Work instructions
Whenever the word "SLATE" shows up in a line of the data, copy that line.

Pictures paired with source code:
-- -- --
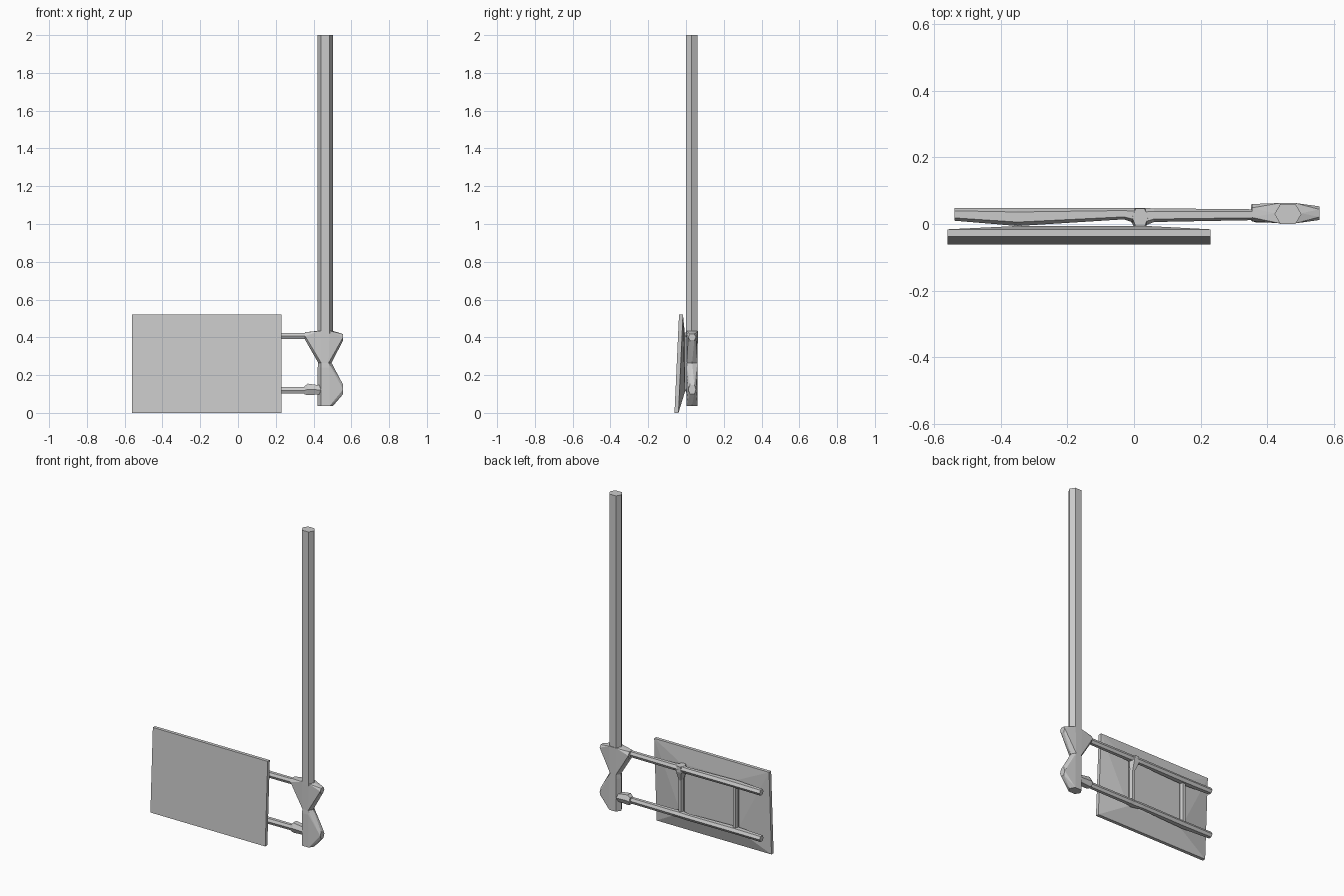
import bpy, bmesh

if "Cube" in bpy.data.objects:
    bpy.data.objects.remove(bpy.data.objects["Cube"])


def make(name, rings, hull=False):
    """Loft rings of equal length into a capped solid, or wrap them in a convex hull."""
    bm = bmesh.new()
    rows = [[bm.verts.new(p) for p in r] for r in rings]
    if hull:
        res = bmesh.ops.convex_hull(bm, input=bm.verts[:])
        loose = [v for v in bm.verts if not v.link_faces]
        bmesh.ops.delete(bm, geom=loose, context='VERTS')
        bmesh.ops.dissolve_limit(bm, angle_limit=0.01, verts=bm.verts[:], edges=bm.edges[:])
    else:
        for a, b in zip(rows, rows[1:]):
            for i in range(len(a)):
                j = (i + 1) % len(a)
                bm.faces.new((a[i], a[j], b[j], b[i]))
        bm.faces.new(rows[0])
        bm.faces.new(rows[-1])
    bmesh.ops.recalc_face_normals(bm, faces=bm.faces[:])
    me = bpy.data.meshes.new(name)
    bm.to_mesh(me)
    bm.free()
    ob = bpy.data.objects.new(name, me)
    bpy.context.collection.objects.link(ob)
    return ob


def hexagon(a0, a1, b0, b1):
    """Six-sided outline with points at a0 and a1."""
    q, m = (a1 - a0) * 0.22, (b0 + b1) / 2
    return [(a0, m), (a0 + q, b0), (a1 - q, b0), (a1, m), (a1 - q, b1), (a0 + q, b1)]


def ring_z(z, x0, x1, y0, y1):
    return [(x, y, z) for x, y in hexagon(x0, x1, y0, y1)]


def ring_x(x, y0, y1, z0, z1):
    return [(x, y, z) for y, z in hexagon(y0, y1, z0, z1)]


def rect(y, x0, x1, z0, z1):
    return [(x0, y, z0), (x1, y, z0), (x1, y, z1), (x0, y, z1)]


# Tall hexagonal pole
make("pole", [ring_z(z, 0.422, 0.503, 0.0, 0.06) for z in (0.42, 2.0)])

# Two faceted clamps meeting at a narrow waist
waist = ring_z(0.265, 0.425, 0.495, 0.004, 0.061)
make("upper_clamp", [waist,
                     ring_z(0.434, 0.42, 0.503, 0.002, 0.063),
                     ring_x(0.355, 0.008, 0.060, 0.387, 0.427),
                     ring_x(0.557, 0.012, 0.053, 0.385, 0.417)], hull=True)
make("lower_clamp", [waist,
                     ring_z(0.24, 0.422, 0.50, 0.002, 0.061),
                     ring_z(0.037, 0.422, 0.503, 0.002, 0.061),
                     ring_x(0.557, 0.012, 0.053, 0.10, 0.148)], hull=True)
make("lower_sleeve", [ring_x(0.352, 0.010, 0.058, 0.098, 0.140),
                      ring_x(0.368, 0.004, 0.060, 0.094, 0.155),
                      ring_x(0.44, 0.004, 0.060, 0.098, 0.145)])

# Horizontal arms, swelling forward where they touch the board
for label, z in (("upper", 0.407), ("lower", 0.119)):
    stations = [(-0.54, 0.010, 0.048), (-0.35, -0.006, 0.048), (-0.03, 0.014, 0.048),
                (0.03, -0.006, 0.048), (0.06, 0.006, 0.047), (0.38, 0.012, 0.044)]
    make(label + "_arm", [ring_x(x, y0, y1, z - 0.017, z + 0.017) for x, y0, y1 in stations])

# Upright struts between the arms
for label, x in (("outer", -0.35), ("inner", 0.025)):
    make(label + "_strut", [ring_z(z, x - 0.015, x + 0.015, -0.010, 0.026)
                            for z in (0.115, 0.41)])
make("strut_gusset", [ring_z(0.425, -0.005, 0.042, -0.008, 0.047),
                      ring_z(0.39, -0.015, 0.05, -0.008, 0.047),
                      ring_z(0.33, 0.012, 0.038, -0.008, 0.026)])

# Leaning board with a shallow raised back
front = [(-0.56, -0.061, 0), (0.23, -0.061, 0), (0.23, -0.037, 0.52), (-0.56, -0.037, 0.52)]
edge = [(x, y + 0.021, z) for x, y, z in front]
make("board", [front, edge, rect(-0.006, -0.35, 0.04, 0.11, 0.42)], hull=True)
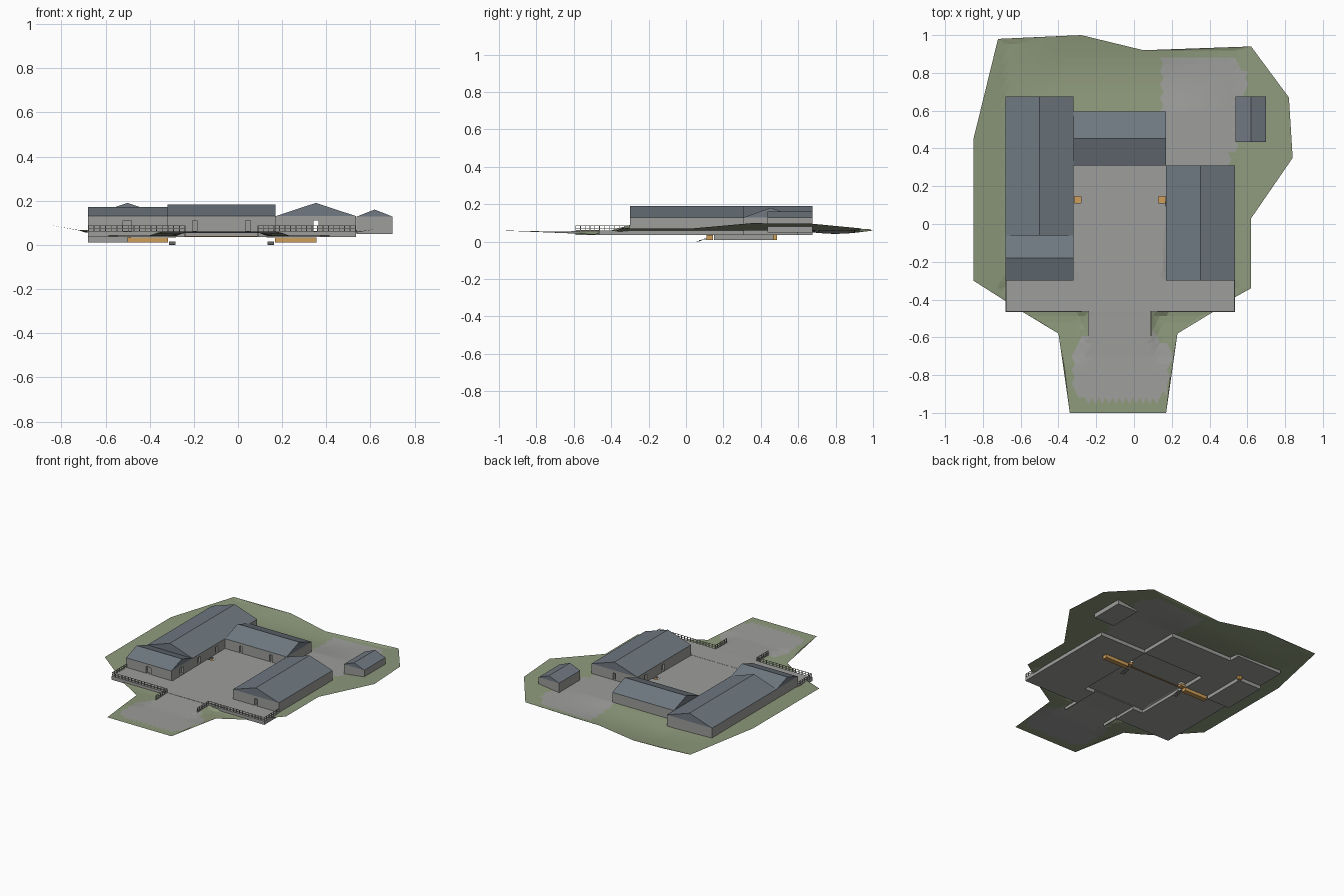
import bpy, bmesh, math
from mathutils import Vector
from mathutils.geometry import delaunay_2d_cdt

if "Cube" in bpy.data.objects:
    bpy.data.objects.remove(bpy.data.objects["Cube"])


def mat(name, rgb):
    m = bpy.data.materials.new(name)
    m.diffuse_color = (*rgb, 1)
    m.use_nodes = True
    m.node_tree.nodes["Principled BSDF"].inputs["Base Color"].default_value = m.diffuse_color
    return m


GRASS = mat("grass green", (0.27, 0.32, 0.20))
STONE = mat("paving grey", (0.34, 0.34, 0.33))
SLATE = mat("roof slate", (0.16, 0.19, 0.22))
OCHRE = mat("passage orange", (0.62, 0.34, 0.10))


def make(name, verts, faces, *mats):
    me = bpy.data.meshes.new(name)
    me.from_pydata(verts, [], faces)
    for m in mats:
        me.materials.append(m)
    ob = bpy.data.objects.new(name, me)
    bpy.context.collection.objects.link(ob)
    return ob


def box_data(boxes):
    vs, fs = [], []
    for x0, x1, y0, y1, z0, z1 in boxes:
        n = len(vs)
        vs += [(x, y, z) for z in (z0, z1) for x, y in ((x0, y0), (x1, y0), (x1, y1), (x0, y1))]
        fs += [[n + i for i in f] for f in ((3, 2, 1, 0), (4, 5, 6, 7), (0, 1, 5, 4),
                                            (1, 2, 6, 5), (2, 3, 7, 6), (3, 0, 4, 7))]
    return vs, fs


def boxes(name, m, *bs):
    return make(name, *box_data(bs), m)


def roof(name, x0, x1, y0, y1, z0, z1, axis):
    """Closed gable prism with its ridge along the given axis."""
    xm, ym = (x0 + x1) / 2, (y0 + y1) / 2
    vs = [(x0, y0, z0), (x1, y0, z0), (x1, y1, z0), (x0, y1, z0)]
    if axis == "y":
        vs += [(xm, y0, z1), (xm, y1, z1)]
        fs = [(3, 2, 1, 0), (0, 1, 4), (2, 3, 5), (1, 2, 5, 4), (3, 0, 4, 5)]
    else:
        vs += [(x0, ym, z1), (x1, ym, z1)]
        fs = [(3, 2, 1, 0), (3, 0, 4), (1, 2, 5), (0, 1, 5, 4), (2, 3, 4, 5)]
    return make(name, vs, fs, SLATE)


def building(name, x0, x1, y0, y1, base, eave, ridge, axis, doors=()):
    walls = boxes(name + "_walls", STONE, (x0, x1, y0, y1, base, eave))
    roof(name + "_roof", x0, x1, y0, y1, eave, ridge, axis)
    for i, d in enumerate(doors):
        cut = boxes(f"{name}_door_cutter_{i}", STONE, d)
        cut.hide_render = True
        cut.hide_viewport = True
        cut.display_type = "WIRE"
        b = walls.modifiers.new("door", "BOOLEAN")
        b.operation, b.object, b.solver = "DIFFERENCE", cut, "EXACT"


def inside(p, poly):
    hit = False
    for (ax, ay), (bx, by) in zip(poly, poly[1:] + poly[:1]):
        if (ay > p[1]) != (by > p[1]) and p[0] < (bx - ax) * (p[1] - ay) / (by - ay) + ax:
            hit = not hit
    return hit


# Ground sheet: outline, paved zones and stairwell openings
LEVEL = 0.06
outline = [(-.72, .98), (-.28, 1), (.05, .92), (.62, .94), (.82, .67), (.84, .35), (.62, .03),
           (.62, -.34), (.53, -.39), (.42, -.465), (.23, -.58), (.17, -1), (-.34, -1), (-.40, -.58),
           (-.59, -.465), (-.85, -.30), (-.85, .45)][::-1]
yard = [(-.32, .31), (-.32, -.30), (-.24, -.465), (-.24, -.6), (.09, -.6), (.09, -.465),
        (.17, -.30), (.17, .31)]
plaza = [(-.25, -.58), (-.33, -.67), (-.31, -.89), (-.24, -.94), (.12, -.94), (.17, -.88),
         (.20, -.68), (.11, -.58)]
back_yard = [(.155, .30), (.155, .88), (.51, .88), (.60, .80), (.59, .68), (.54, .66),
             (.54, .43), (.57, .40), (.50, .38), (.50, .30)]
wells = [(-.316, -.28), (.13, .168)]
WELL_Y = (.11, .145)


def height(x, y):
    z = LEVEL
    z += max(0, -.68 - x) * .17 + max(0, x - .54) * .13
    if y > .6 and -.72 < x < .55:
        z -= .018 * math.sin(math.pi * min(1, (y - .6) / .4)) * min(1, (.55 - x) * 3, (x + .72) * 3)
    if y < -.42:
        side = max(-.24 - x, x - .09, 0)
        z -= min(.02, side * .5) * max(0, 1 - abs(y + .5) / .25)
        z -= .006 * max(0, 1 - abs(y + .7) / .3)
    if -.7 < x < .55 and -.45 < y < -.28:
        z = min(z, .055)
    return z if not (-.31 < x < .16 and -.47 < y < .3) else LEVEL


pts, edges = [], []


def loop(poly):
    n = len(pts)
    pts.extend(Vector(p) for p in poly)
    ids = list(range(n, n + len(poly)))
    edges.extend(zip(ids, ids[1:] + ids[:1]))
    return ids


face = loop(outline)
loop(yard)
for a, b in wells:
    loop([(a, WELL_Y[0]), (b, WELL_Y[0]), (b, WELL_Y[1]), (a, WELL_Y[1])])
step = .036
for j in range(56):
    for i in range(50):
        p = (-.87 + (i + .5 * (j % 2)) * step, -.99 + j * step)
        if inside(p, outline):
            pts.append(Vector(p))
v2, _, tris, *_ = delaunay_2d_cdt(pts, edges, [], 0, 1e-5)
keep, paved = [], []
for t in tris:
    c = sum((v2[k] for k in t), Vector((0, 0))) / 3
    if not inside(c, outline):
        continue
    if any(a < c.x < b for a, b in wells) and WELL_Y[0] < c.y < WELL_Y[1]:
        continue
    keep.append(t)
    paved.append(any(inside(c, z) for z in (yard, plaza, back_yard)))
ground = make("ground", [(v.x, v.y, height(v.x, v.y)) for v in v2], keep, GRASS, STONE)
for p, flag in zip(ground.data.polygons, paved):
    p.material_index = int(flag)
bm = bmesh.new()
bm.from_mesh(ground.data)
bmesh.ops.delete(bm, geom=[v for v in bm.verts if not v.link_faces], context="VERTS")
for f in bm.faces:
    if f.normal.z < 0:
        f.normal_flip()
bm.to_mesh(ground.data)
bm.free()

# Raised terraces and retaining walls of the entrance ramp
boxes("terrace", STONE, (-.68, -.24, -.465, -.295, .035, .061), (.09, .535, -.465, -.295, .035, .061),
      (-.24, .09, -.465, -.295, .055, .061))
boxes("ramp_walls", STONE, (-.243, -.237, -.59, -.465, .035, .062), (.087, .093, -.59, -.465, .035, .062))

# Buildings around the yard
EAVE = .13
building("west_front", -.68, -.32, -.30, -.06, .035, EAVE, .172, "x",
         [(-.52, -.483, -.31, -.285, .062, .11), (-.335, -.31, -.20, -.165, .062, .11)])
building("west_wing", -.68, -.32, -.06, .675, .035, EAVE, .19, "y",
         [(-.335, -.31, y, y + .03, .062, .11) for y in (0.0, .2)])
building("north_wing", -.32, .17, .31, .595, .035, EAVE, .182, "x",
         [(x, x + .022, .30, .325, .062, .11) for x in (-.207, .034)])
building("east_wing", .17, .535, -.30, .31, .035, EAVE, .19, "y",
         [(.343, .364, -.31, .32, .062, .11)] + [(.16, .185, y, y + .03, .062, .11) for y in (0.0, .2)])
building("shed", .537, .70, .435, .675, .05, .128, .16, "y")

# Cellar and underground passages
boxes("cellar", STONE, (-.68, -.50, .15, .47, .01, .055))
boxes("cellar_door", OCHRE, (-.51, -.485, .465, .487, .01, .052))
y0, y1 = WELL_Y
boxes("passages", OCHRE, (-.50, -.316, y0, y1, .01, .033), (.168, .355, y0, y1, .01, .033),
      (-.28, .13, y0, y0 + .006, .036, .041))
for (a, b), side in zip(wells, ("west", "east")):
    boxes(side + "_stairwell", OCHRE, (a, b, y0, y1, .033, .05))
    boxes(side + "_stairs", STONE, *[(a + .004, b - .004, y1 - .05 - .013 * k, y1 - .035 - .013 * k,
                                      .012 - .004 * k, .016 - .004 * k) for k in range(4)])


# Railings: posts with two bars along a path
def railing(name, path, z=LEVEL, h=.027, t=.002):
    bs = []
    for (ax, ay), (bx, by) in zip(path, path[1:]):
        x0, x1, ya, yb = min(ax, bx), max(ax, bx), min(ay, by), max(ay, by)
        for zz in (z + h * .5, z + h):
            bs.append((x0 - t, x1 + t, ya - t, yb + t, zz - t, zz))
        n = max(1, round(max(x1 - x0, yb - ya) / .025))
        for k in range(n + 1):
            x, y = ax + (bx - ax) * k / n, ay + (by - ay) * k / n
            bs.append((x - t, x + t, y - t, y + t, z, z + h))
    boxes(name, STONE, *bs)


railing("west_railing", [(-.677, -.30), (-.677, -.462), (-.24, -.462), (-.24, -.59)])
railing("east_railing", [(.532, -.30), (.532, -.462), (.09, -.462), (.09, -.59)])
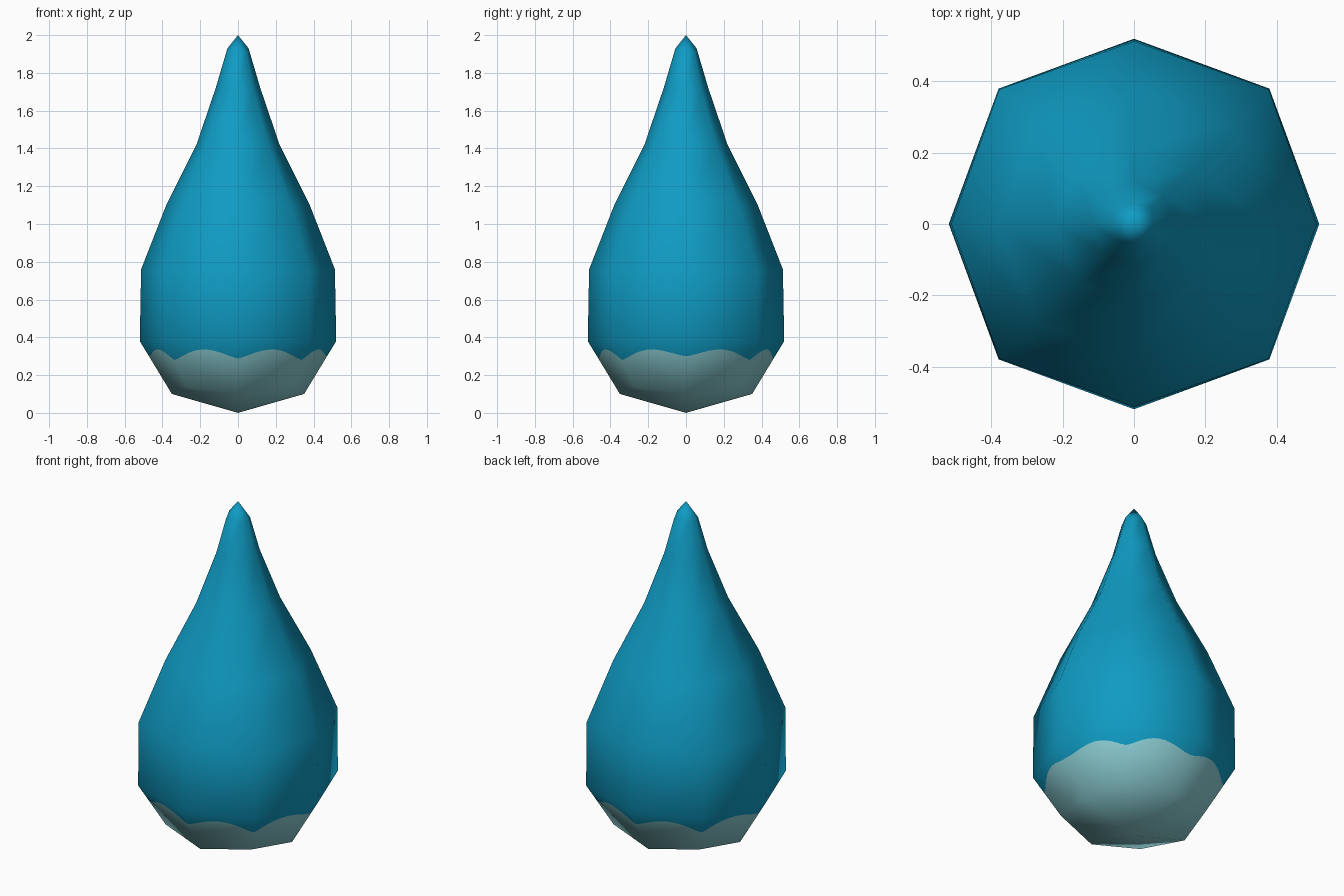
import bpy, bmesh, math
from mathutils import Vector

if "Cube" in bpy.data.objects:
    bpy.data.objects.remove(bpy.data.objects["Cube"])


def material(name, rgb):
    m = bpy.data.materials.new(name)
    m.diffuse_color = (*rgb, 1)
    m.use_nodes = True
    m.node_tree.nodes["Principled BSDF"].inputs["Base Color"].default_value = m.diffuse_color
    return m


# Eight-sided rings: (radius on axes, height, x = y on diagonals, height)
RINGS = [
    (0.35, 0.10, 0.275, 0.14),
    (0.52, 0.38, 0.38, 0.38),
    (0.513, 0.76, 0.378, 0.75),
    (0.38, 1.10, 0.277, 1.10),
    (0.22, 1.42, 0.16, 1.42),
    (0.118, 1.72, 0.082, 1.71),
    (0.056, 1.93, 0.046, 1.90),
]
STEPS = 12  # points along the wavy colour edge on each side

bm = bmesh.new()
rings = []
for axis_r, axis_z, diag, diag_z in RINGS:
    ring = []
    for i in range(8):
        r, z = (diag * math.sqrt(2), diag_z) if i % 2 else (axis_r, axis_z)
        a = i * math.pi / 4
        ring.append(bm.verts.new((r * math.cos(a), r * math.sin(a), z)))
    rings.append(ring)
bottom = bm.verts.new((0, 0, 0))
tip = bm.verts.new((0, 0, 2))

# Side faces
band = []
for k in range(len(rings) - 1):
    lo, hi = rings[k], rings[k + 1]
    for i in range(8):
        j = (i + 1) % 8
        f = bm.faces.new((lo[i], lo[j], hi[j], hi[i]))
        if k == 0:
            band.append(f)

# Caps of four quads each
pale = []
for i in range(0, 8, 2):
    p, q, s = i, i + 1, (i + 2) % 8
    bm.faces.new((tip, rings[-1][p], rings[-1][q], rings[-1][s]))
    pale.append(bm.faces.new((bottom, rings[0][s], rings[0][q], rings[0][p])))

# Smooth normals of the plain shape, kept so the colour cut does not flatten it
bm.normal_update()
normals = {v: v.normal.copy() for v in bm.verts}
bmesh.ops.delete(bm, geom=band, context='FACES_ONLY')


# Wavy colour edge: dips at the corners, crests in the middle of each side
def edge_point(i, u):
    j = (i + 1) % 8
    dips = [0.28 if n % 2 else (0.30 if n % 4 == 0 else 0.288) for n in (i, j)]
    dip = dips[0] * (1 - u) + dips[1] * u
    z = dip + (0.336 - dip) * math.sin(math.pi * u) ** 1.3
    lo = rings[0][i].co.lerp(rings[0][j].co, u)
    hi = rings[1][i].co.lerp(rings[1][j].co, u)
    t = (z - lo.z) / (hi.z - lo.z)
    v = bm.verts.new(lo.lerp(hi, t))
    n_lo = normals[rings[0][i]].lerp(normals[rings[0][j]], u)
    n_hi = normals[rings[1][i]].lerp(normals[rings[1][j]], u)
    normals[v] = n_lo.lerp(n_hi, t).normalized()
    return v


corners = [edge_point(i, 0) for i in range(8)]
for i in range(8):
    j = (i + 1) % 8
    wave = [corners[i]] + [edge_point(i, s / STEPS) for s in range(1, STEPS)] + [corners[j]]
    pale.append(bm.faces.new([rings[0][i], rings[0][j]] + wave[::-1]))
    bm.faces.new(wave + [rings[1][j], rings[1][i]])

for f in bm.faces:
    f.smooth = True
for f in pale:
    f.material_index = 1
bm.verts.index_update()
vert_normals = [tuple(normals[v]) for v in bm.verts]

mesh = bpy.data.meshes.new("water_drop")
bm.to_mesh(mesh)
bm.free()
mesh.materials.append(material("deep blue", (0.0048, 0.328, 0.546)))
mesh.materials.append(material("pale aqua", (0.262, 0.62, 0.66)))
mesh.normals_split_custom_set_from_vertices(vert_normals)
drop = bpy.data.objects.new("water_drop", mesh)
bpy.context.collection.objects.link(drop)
-- -- --
Solution below
SLATE = mat("roof slate", (0.16, 0.19, 0.22))
    return make(name, vs, fs, SLATE)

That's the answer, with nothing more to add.